U.S. Commerce Secretary Gina Raimondo in June during an American Hotel & Lodging Association webinar said restarting business and international the Biden administration’s “top priority.” But one month later, the administration indicated it would maintain such restrictions. Only in November would the U.S. begin to allow fully vaccinated visitors from the U.K., Europe and elsewhere the ability to enter without quarantine.
7. GBTA Looks to 2025 for Business Travel Recovery (Feb. 3)

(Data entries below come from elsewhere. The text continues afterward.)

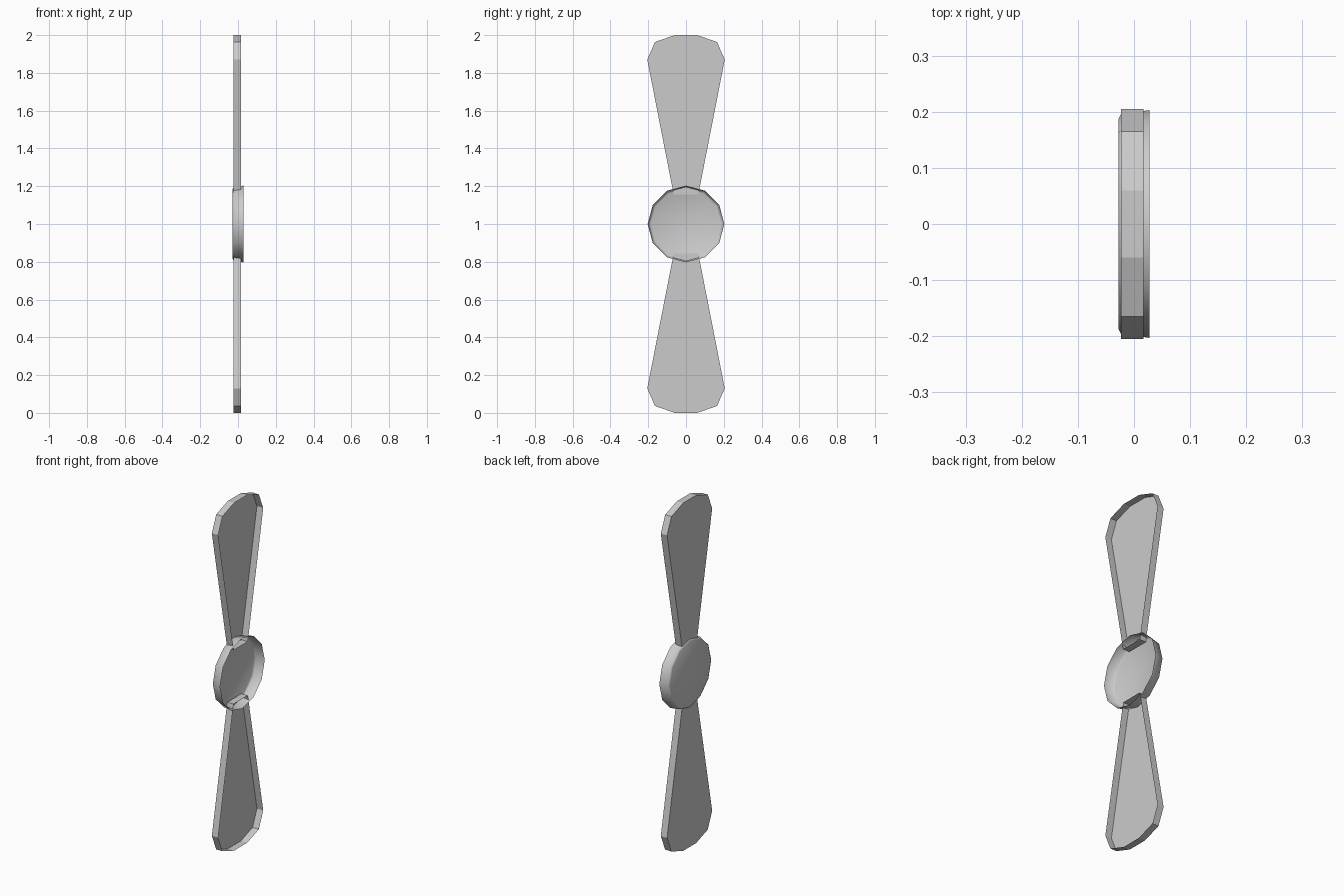
import bpy
import bmesh
from math import sin, cos, tau

cube = bpy.data.objects.get("Cube")
if cube:
    bpy.data.objects.remove(cube, do_unlink=True)

grey = bpy.data.materials.new("plain grey")
grey.use_nodes = True
colour = (0.6, 0.6, 0.6, 1)
grey.diffuse_color = colour
grey.node_tree.nodes["Principled BSDF"].inputs["Base Color"].default_value = colour


def open_shell(name, rings, smooth):
    """Thin tray: the first ring is capped, the last ring is left open."""
    bm = bmesh.new()
    loops = [[bm.verts.new(p) for p in ring] for ring in rings]
    bm.faces.new(loops[0])
    count = len(loops[0])
    for a, b in zip(loops, loops[1:]):
        for i in range(count):
            j = (i + 1) % count
            bm.faces.new((a[i], a[j], b[j], b[i]))
    bmesh.ops.recalc_face_normals(bm, faces=bm.faces)
    # The floor of the tray faces -x on its outside
    if min(bm.faces, key=lambda f: f.calc_center_median().x).normal.x > 0:
        bmesh.ops.reverse_faces(bm, faces=bm.faces)
    for f in bm.faces:
        f.smooth = smooth
    mesh = bpy.data.meshes.new(name)
    bm.to_mesh(mesh)
    bm.free()
    mesh.materials.append(grey)
    obj = bpy.data.objects.new(name, mesh)
    bpy.context.collection.objects.link(obj)
    return obj


# Hub: shallow twelve-sided cup with a chamfered back, open towards +x
sides = 12
hub_profile = [(-0.028, 0.186), (-0.023, 0.196), (0.028, 0.203)]
hub_rings = [[(x, r * cos(tau * i / sides), 1 + r * sin(tau * i / sides))
              for i in range(sides)] for x, r in hub_profile]
open_shell("hub", hub_rings, True)

# Blades: hollow trays whose roots poke through the hub wall
half = [(0.065, 0.155), (0.205, 0.87), (0.165, 0.963), (0.06, 1.0)]
outline = half + [(-y, z) for y, z in reversed(half)]
for name, sign in (("upper_blade", 1), ("lower_blade", -1)):
    rings = [[(x, y, 1 + sign * z) for y, z in outline] for x in (-0.023, 0.017)]
    open_shell(name, rings, False)
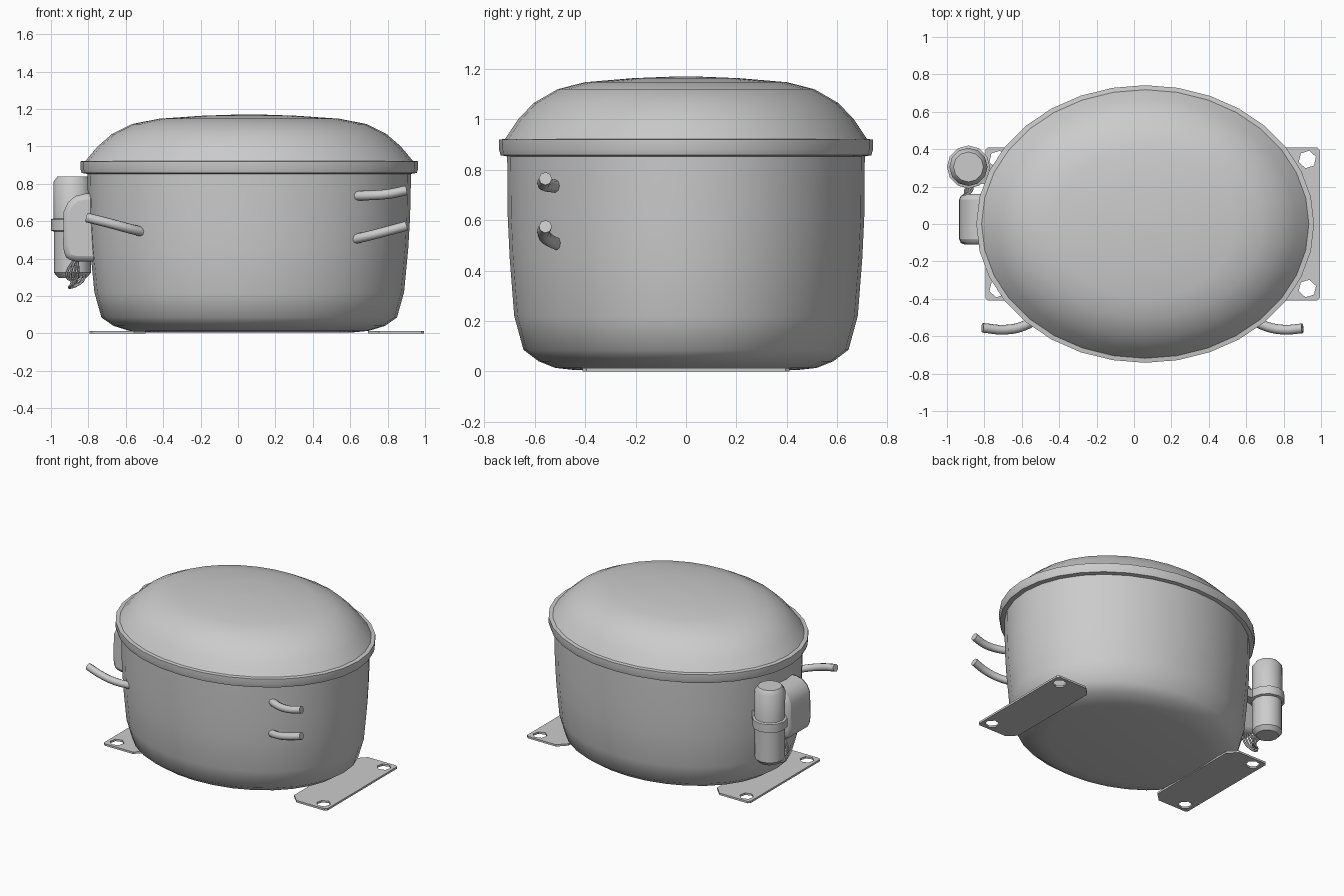
import bpy, bmesh, math
from mathutils import Vector

if "Cube" in bpy.data.objects:
    bpy.data.objects.remove(bpy.data.objects["Cube"])

grey = bpy.data.materials.new("painted_grey")
grey.diffuse_color = (0.6, 0.6, 0.6, 1)
grey.use_nodes = True
grey.node_tree.nodes["Principled BSDF"].inputs["Base Color"].default_value = grey.diffuse_color


def finish(ob, angle=35):
    """Give the part its paint and smooth shading."""
    ob.data.materials.clear()
    ob.data.materials.append(grey)
    bpy.ops.object.select_all(action='DESELECT')
    ob.select_set(True)
    bpy.context.view_layer.objects.active = ob
    if ob.type == 'CURVE':
        bpy.ops.object.convert(target='MESH')
        ob = bpy.context.object
    bpy.ops.object.shade_smooth_by_angle(angle=math.radians(angle))
    return ob


def lathe(name, rings, cx, cy, segs, angle=35):
    """Stack of elliptical rings (rx, ry, z), capped at both ends."""
    bm = bmesh.new()
    loops = [[bm.verts.new((cx + rx * math.cos(2 * math.pi * i / segs),
                            cy + ry * math.sin(2 * math.pi * i / segs), z))
              for i in range(segs)] for rx, ry, z in rings]
    for a, b in zip(loops, loops[1:]):
        for i in range(segs):
            j = (i + 1) % segs
            bm.faces.new((a[i], a[j], b[j], b[i]))
    bm.faces.new(loops[0][::-1])
    bm.faces.new(loops[-1])
    me = bpy.data.meshes.new(name)
    bm.to_mesh(me)
    bm.free()
    ob = bpy.data.objects.new(name, me)
    bpy.context.collection.objects.link(ob)
    return finish(ob, angle)


def tube(name, points, radius, res=2):
    """Round pipe running smoothly through the points."""
    cu = bpy.data.curves.new(name, 'CURVE')
    cu.dimensions = '3D'
    cu.bevel_depth, cu.bevel_resolution, cu.use_fill_caps = radius, res, True
    cu.resolution_u = 5
    sp = cu.splines.new('BEZIER')
    sp.bezier_points.add(len(points) - 1)
    for bp, p in zip(sp.bezier_points, points):
        bp.co = p
        bp.handle_left_type = bp.handle_right_type = 'AUTO'
    ob = bpy.data.objects.new(name, cu)
    bpy.context.collection.objects.link(ob)
    return finish(ob, 50)


def plate(name, outline, holes, z0, z1):
    """Flat sheet with cut-out holes."""
    cu = bpy.data.curves.new(name, 'CURVE')
    cu.dimensions, cu.fill_mode = '2D', 'BOTH'
    cu.extrude = (z1 - z0) / 2
    for loop in [outline] + holes:
        sp = cu.splines.new('POLY')
        sp.points.add(len(loop) - 1)
        for p, (x, y) in zip(sp.points, loop):
            p.co = (x, y, 0, 1)
        sp.use_cyclic_u = True
    ob = bpy.data.objects.new(name, cu)
    ob.location.z = (z0 + z1) / 2
    bpy.context.collection.objects.link(ob)
    return finish(ob, 20)


CX = 0.06
# Lower shell with rounded base
lathe("lower_shell", [(0.56, 0.45, 0.006), (0.64, 0.52, 0.014), (0.725, 0.585, 0.04),
                      (0.79, 0.645, 0.085), (0.828, 0.682, 0.22), (0.85, 0.70, 0.45),
                      (0.86, 0.708, 0.62), (0.866, 0.71, 0.88)], CX, 0, 32, 40)
# Domed lid with overhanging rim
lathe("lid", [(0.865, 0.708, 0.853), (0.896, 0.736, 0.858), (0.903, 0.742, 0.88),
              (0.903, 0.742, 0.92), (0.875, 0.718, 0.923), (0.81, 0.667, 1.0),
              (0.735, 0.605, 1.065), (0.625, 0.51, 1.12), (0.48, 0.40, 1.148),
              (0.25, 0.21, 1.164), (0.04, 0.03, 1.171)], CX, 0, 32, 40)

# Mounting feet: clipped inner corners, two holes near the outer corners
for name, xo, s in (("right_foot", 0.995, 1), ("left_foot", -0.795, -1)):
    outline = [(xo - s * d, y) for d, y in ((0, -0.395), (0.015, -0.41), (0.24, -0.41), (0.3, -0.35),
                                            (0.3, 0.35), (0.24, 0.41), (0.015, 0.41), (0, 0.395))]
    holes = [[(xo - s * 0.068 + 0.048 * math.cos(a * math.pi / 3 + 0.3),
               y + 0.048 * math.sin(a * math.pi / 3 + 0.3)) for a in range(6)]
             for y in (-0.345, 0.345)]
    plate(name, outline, holes, 0, 0.014)

# Refrigerant pipes
tube("upper_right_pipe", [(0.58, -0.48, 0.735), (0.70, -0.545, 0.738), (0.80, -0.565, 0.745),
                          (0.90, -0.558, 0.765)], 0.026)
tube("lower_right_pipe", [(0.58, -0.48, 0.495), (0.70, -0.545, 0.522), (0.80, -0.565, 0.548),
                          (0.90, -0.558, 0.575)], 0.026)
tube("left_pipe", [(-0.48, -0.48, 0.535), (-0.59, -0.545, 0.563), (-0.69, -0.565, 0.59),
                   (-0.81, -0.555, 0.62)], 0.026)

# Capacitor can and its strap
KX, KY = -0.885, 0.305
lathe("capacitor", [(r, r, z) for r, z in ((0.075, 0.297), (0.1, 0.325), (0.1, 0.56),
                                           (0.102, 0.81), (0.08, 0.84))], KX, KY, 12, 40)
lathe("capacitor_strap", [(0.102, 0.102, 0.545), (0.115, 0.115, 0.55),
                          (0.115, 0.115, 0.61), (0.102, 0.102, 0.615)], KX, KY, 12, 40)
bpy.ops.mesh.primitive_cube_add(size=1, location=(-0.79, 0.25, 0.58))
bracket = bpy.context.object
bracket.name = "capacitor_bracket"
bracket.scale = (0.12, 0.07, 0.06)
finish(bracket)

# Terminal cover: side profile extruded along y, with softened edges
profile = [(-0.70, 0.385), (-0.87, 0.385), (-0.925, 0.40), (-0.935, 0.47), (-0.932, 0.65),
           (-0.91, 0.70), (-0.87, 0.735), (-0.82, 0.747), (-0.70, 0.747)]
bm = bmesh.new()
face = bm.faces.new([bm.verts.new((x, -0.11, z)) for x, z in profile])
ext = bmesh.ops.extrude_face_region(bm, geom=[face])
for v in ext["geom"]:
    if isinstance(v, bmesh.types.BMVert):
        v.co.y = 0.16
bmesh.ops.recalc_face_normals(bm, faces=bm.faces)
me = bpy.data.meshes.new("terminal_cover")
bm.to_mesh(me)
bm.free()
cover = bpy.data.objects.new("terminal_cover", me)
bpy.context.collection.objects.link(cover)
bev = cover.modifiers.new("soft_edges", 'BEVEL')
bev.width, bev.segments, bev.limit_method = 0.03, 2, 'ANGLE'
bev.angle_limit = math.radians(60)
finish(cover, 40)

# Loose wires looping from the cover to the capacitor
for i in range(4):
    x = -0.85 - 0.018 * i
    tube("wire_%d" % (i + 1), [(-0.86, 0.08 + 0.015 * i, 0.42), (x - 0.01, 0.12 + 0.01 * i, 0.30),
                               (-0.885 + 0.012 * (i - 1.5), 0.18, 0.245 + 0.012 * i),
                               (x + 0.03, 0.235, 0.30), (-0.87, 0.27, 0.34)], 0.007, 1)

Few activities are as fraught with uncertainty as forecasting future business travel demand amid the pandemic. The challenges of returning to offices in schools as new variants emerge substantially complicate any efforts to project the future, as do the evolving notion of the workplace and changing attitudes toward remote conferencing. The Global Business Travel Association suggested 2025 could represent something of a full return to normalcy, at least in terms of business travel volume.
8. U.S. Tightens International Travel Protocols, Extends Mask Mandate (Dec. 2)
The omicron variant of Covid-19 emerged in late November and has proved the major story in the business travel industry since. The very transmissible variant has wreaked havoc on flight schedules, closed some schools and offices and caused some corporations to reconsider travel plans. Evidence points to possibly milder infections due to omicron, offering the industry something of a silver lining.
9. Corporate Travel Prepares for Post-Vaccine Realities (April 8)
The rollout of the Covid-19 vaccines proved a turning point in the pandemic’s role in travel, with leisure travel spiking and business travel just beginning to recover. But vaccine refusal and hesitancy remained in a minority of the population, and some buyers began to consider the possibility that they could restrict business travel to the vaccinated. Later in the year, this proved to be the case.
10. Companies Pumping the Brakes on Return to Travel (Aug. 26)
Before the omicron variant of Covid-19, there was the delta variant, a notably lethal mutation that challenged the nascent recovery of business travel as it expanded worldwide in the late summer. It’s yet unclear how omicron will affect delta, but some scientists have pointed to the possibility that the latter could be outcompeted by its milder cousin.
Bonus! 11. Strong Demand for Meeting Space Could Trigger 2022 ‘Compression’ (July 13)
The pre-delta excitement over the possibility of in-person events that coursed through some businesses in the early summer led to speculation about the meetings buying environment in 2022 and beyond. With much pent-up demand and many buyers targeting the latter half of this year, suppliers could have a measure of pricing power they haven’t seen since before the pandemic.
BTN’s 25 Most Influential of 2021